Stored records:
════

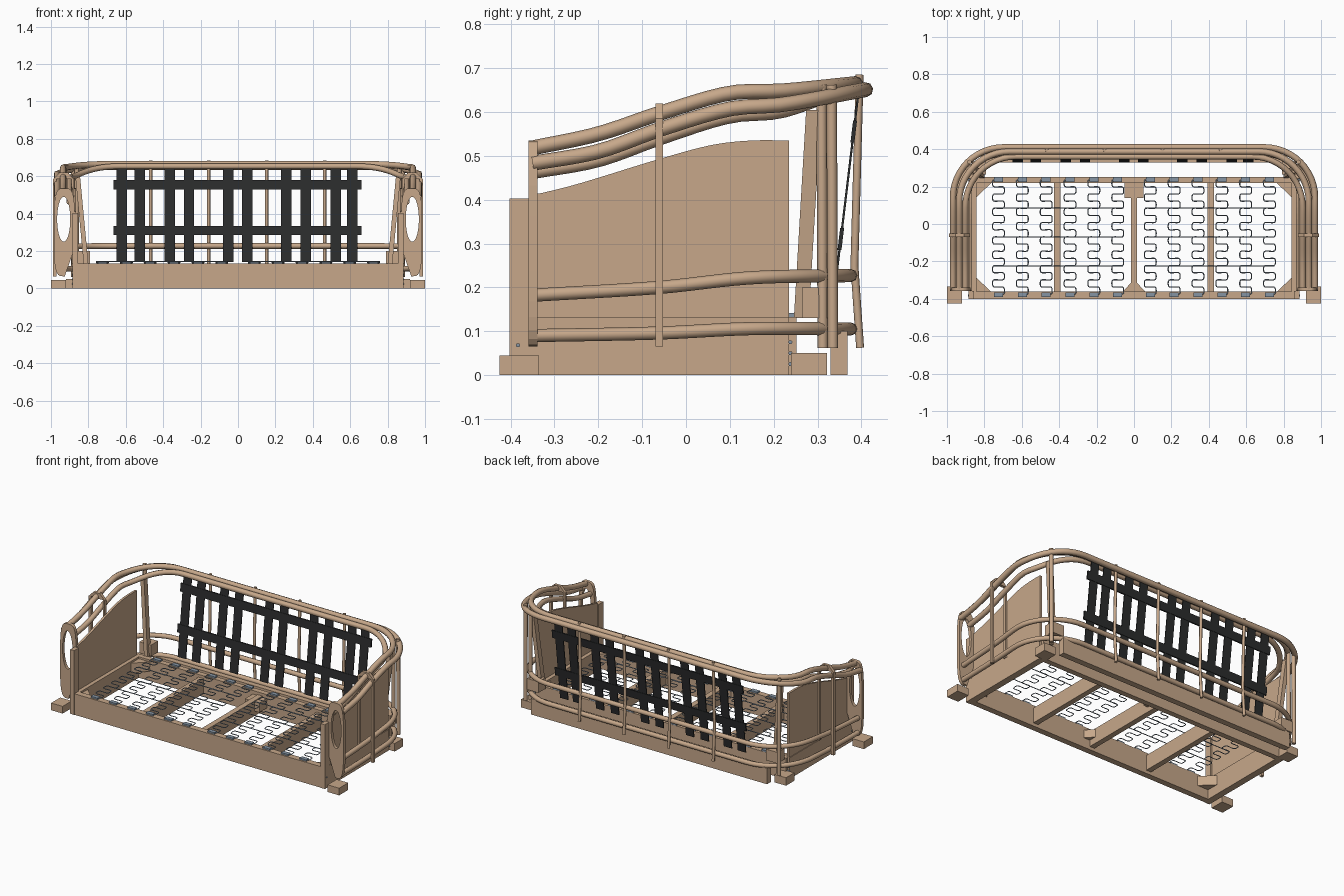
import bpy, bmesh
from math import sin, cos, pi, tanh
from mathutils import Vector

cube = bpy.data.objects.get("Cube")
if cube:
    bpy.data.objects.remove(cube, do_unlink=True)


def material(name, rgb):
    m = bpy.data.materials.new(name)
    m.use_nodes = True
    m.diffuse_color = (*rgb, 1)
    m.node_tree.nodes["Principled BSDF"].inputs["Base Color"].default_value = (*rgb, 1)
    return m


WOOD = material("tan wood", (0.57, 0.39, 0.255))
WEB = material("black webbing", (0.024, 0.025, 0.026))
STEEL = material("blue grey steel", (0.24, 0.3, 0.37))


def add(name, mesh, mat):
    mesh.materials.clear()
    mesh.materials.append(mat)
    ob = bpy.data.objects.new(name, mesh)
    bpy.context.collection.objects.link(ob)
    return ob


def from_bmesh(name, bm, mat):
    bmesh.ops.recalc_face_normals(bm, faces=bm.faces)
    mesh = bpy.data.meshes.new(name)
    bm.to_mesh(mesh)
    bm.free()
    return add(name, mesh, mat)


def box(name, x, y, z, mat=WOOD, lean=(0, 0)):
    """Box from three ranges; lean shifts the top face in x and y."""
    bm = bmesh.new()
    bmesh.ops.create_cube(bm, size=1)
    for v in bm.verts:
        top = v.co.z > 0
        p = [r[0] if c < 0 else r[1] for c, r in zip(v.co, (x, y, z))]
        v.co = (p[0] + lean[0] * top, p[1] + lean[1] * top, p[2])
    return from_bmesh(name, bm, mat)


def prism(name, outline, depth, mat=WOOD):
    """Extrude a closed 3D outline along a vector."""
    bm = bmesh.new()
    face = bm.faces.new([bm.verts.new(p) for p in outline])
    ext = bmesh.ops.extrude_face_region(bm, geom=[face])
    verts = [g for g in ext["geom"] if isinstance(g, bmesh.types.BMVert)]
    bmesh.ops.translate(bm, verts=verts, vec=Vector(depth))
    return from_bmesh(name, bm, mat)


def tube(name, points, radius, mat=WOOD, res=2):
    """Round bar along points, turned into a mesh."""
    cu = bpy.data.curves.new(name, "CURVE")
    cu.dimensions = "3D"
    cu.bevel_depth, cu.bevel_resolution, cu.use_fill_caps = radius, res, True
    sp = cu.splines.new("POLY")
    sp.points.add(len(points) - 1)
    for q, p in zip(sp.points, points):
        q.co = (*p, 1)
    tmp = bpy.data.objects.new(name, cu)
    mesh = bpy.data.meshes.new_from_object(tmp)
    bpy.data.objects.remove(tmp)
    bpy.data.curves.remove(cu)
    mesh.shade_smooth()
    return add(name, mesh, mat)


def smooth_at(keys, t):
    """Smooth interpolation through (position, value) pairs."""
    if t <= keys[0][0]:
        return keys[0][1]
    for i in range(len(keys) - 1):
        (a, u), (b, v) = keys[i], keys[i + 1]
        if t <= b:
            p = keys[max(i - 1, 0)]
            n = keys[min(i + 2, len(keys) - 1)]
            m0, m1 = (v - p[1]) / (b - p[0]), (n[1] - u) / (n[0] - a)
            f, h = (t - a) / (b - a), b - a
            return ((2*f**3 - 3*f*f + 1) * u + (f**3 - 2*f*f + f) * h * m0
                    + (3*f*f - 2*f**3) * v + (f**3 - f*f) * h * m1)
    return keys[-1][1]


def wrap_rail(name, x, back, keys, radius, corner=0.27):
    """Rail running along one arm, round the back and along the other arm."""
    plan = [(x, -0.35 + (back - corner + 0.35) * i / 14) for i in range(14)]
    for i in range(13):
        a = i / 12 * pi / 2
        plan.append((x - corner + corner * cos(a), back - corner + corner * sin(a)))
    half = [(px, py, smooth_at(keys, py)) for px, py in plan]
    tube(name, half + [(-px, py, pz) for px, py, pz in reversed(half)], radius)


# Bent rails
wrap_rail("top_rail", 0.935, 0.387,
          [(-0.35, 0.518), (-0.2, 0.55), (-0.06, 0.597), (0.1, 0.643), (0.22, 0.648), (0.39, 0.665)], 0.017)
wrap_rail("outer_top_rail", 0.968, 0.41,
          [(-0.35, 0.483), (-0.2, 0.51), (-0.06, 0.56), (0.1, 0.607), (0.22, 0.617), (0.41, 0.651)], 0.017)
wrap_rail("inner_top_rail", 0.902, 0.36,
          [(-0.35, 0.463), (-0.2, 0.49), (-0.06, 0.54), (0.1, 0.59), (0.22, 0.602), (0.36, 0.653)], 0.016)
wrap_rail("middle_rail", 0.955, 0.376, [(-0.35, 0.182), (-0.06, 0.2), (0.15, 0.222), (0.38, 0.227)], 0.015)
wrap_rail("lower_rail", 0.955, 0.376, [(-0.35, 0.09), (-0.06, 0.096), (0.15, 0.106), (0.38, 0.105)], 0.015)


def arm_board(name, side, y, bottom, top, hole_low, hole_high, n=48):
    """Rounded upright board with an oval opening and a tapered toe."""
    bm = bmesh.new()
    rings = []
    for yy in (y - 0.01, y + 0.01):
        outer, inner = [], []
        for i in range(n):
            c, s = cos(2 * pi * i / n), sin(2 * pi * i / n)
            k = (c**4 + s**4) ** -0.25
            zo = (top + bottom) / 2 + (top - bottom) / 2 * s * k
            xo = max(0.928 + 0.056 * c * k, 0.872 + 0.35 * max(0, hole_low - 0.03 - zo))
            outer.append(bm.verts.new((side * xo, yy, zo)))
            zi = (hole_low + hole_high) / 2 + (hole_high - hole_low) / 2 * s
            inner.append(bm.verts.new((side * (0.932 + 0.035 * c), yy, zi)))
        rings.append((outer, inner))
    (o0, i0), (o1, i1) = rings
    for i in range(n):
        j = (i + 1) % n
        for a, b in ((o0, i0), (o1, i1), (o0, o1), (i0, i1)):
            bm.faces.new((a[i], a[j], b[j], b[i]))
    from_bmesh(name, bm, WOOD)


# Seat frame
box("front_seat_rail", (-0.87, 0.87), (-0.4, -0.362), (0, 0.132))
box("back_seat_rail", (-0.87, 0.87), (0.218, 0.252), (0, 0.132))
box("rear_beam", (-0.82, 0.82), (0.33, 0.368), (0, 0.1))
for x in (-0.41, 0, 0.41):
    box("seat_cross_bar", (x - 0.017, x + 0.017), (-0.362, 0.218), (0.02, 0.115))
box("centre_block", (-0.05, 0.05), (0.14, 0.218), (0.05, 0.11))

panel_keys = [(-0.35, 0.41), (-0.25, 0.435), (-0.06, 0.493), (0.06, 0.525), (0.15, 0.535), (0.235, 0.535)]
for s, label in ((1, "left"), (-1, "right")):
    def span(a, b):
        return tuple(sorted((s * a, s * b)))
    # Arm sides
    box(label + "_seat_rail", span(0.842, 0.884), (-0.362, 0.235), (0, 0.132))
    box(label + "_front_post", span(0.856, 0.884), (-0.402, -0.357), (0, 0.403))
    ys = [-0.357 + 0.592 * i / 20 for i in range(21)]
    outline = [(s * 0.866, y, smooth_at(panel_keys, y)) for y in ys]
    outline += [(s * 0.866, 0.235, 0.132), (s * 0.866, -0.357, 0.132)]
    prism(label + "_arm_panel", outline, (s * 0.014, 0, 0))
    arm_board(label + "_front_arm_board", s, -0.349, 0.065, 0.535, 0.25, 0.49)
    # Hoop round the rails in the middle of the arm
    box(label + "_hoop_outer_post", span(0.971, 0.988), (-0.07, -0.052), (0.065, 0.585))
    box(label + "_hoop_inner_post", span(0.878, 0.89), (-0.07, -0.052), (0.132, 0.585))
    prism(label + "_hoop_top", [(s * x, -0.07, z) for x, z in
                                ((0.878, 0.585), (0.988, 0.585), (0.955, 0.619), (0.91, 0.619))], (0, 0.018, 0))
    # Feet
    box(label + "_front_foot", span(0.92, 1.0), (-0.425, -0.335), (0, 0.045))
    box(label + "_back_foot", span(0.84, 0.92), (0.24, 0.322), (0, 0.05))
    # Back corner uprights
    box(label + "_corner_slat", span(0.8, 0.825), (0.246, 0.28), (0.13, 0.605), lean=(s * 0.045, 0.028))
    box(label + "_corner_bracket", span(0.79, 0.87), (0.265, 0.335), (0.13, 0.2))
    for x, y in ((0.862, 0.312), (0.88, 0.335)):
        tube(label + "_corner_post", [(s * x, y, 0.062), (s * x, y - 0.003, 0.662)], 0.012)
    # Corner braces in the seat frame
    for y, d in ((-0.362, 1), (0.218, -1)):
        tri = [(s * 0.842, y, 0.06), (s * 0.765, y, 0.06), (s * 0.842, y + d * 0.075, 0.06)]
        prism(label + "_corner_brace", tri, (0, 0, 0.06))
    tri = [(s * 0.017, -0.362, 0.06), (s * 0.06, -0.362, 0.06), (s * 0.017, -0.315, 0.06)]
    prism(label + "_centre_brace", tri, (0, 0, 0.05))
    # Screws
    for y, z in ((-0.383, 0.068), (0.238, 0.025), (0.238, 0.05), (0.238, 0.075)):
        tube(label + "_screw", [(s * 0.868, y, z), (s * 0.888, y, z)], 0.005, STEEL, 1)

    # Zigzag seat springs with clips
    for k in range(6):
        x = s * (0.087 + 0.1275 * k)
        path = []
        for i in range(193):
            t = i / 192
            a = t * 16 * pi
            path.append((x + 0.036 * tanh(1.4 * sin(a)), -0.375 + 0.612 * t - 0.0078 * sin(2 * a),
                         0.136 + 0.008 * sin(pi * t)))
        tube("seat_spring", path, 0.003, STEEL, 0)
        for y in (-0.378, 0.238):
            box("spring_clip", (x - 0.024, x + 0.024), (y - 0.013, y + 0.013), (0.13, 0.142), STEEL)
    # Wires tying the springs
    for y in (-0.225, -0.07, 0.085):
        tube("tie_wire", [(s * 0.06, y, 0.143), (s * 0.75, y, 0.143)], 0.003, STEEL, 0)

# Back rods
for x in (-0.467, -0.157, 0.153, 0.463):
    tube("back_rod", [(x, 0.397, 0.062), (x, 0.384, 0.25), (x, 0.396, 0.685)], 0.009)

# Back webbing, leaning with the back
for x in (-0.622, -0.525, -0.365, -0.262, -0.052, 0.05, 0.258, 0.362, 0.522, 0.612):
    box("upright_strap", (x - 0.028, x + 0.028), (0.33, 0.335), (0.14, 0.655), WEB, (0, 0.062))
for z in (0.285, 0.53):
    y = 0.33 + 0.062 * (z - 0.14) / 0.515
    box("cross_strap", (-0.665, 0.66), (y - 0.002, y + 0.007), (z, z + 0.05), WEB, (0, 0.006))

════

### What this task involves
Using the entries above, give again exactly the lines from the line holding "verts = [g for" through the line holding "through (position, value)". Include both end lines and nothing else.

### Answer area
    verts = [g for g in ext["geom"] if isinstance(g, bmesh.types.BMVert)]
    bmesh.ops.translate(bm, verts=verts, vec=Vector(depth))
    return from_bmesh(name, bm, mat)


def tube(name, points, radius, mat=WOOD, res=2):
    """Round bar along points, turned into a mesh."""
    cu = bpy.data.curves.new(name, "CURVE")
    cu.dimensions = "3D"
    cu.bevel_depth, cu.bevel_resolution, cu.use_fill_caps = radius, res, True
    sp = cu.splines.new("POLY")
    sp.points.add(len(points) - 1)
    for q, p in zip(sp.points, points):
        q.co = (*p, 1)
    tmp = bpy.data.objects.new(name, cu)
    mesh = bpy.data.meshes.new_from_object(tmp)
    bpy.data.objects.remove(tmp)
    bpy.data.curves.remove(cu)
    mesh.shade_smooth()
    return add(name, mesh, mat)


def smooth_at(keys, t):
    """Smooth interpolation through (position, value) pairs."""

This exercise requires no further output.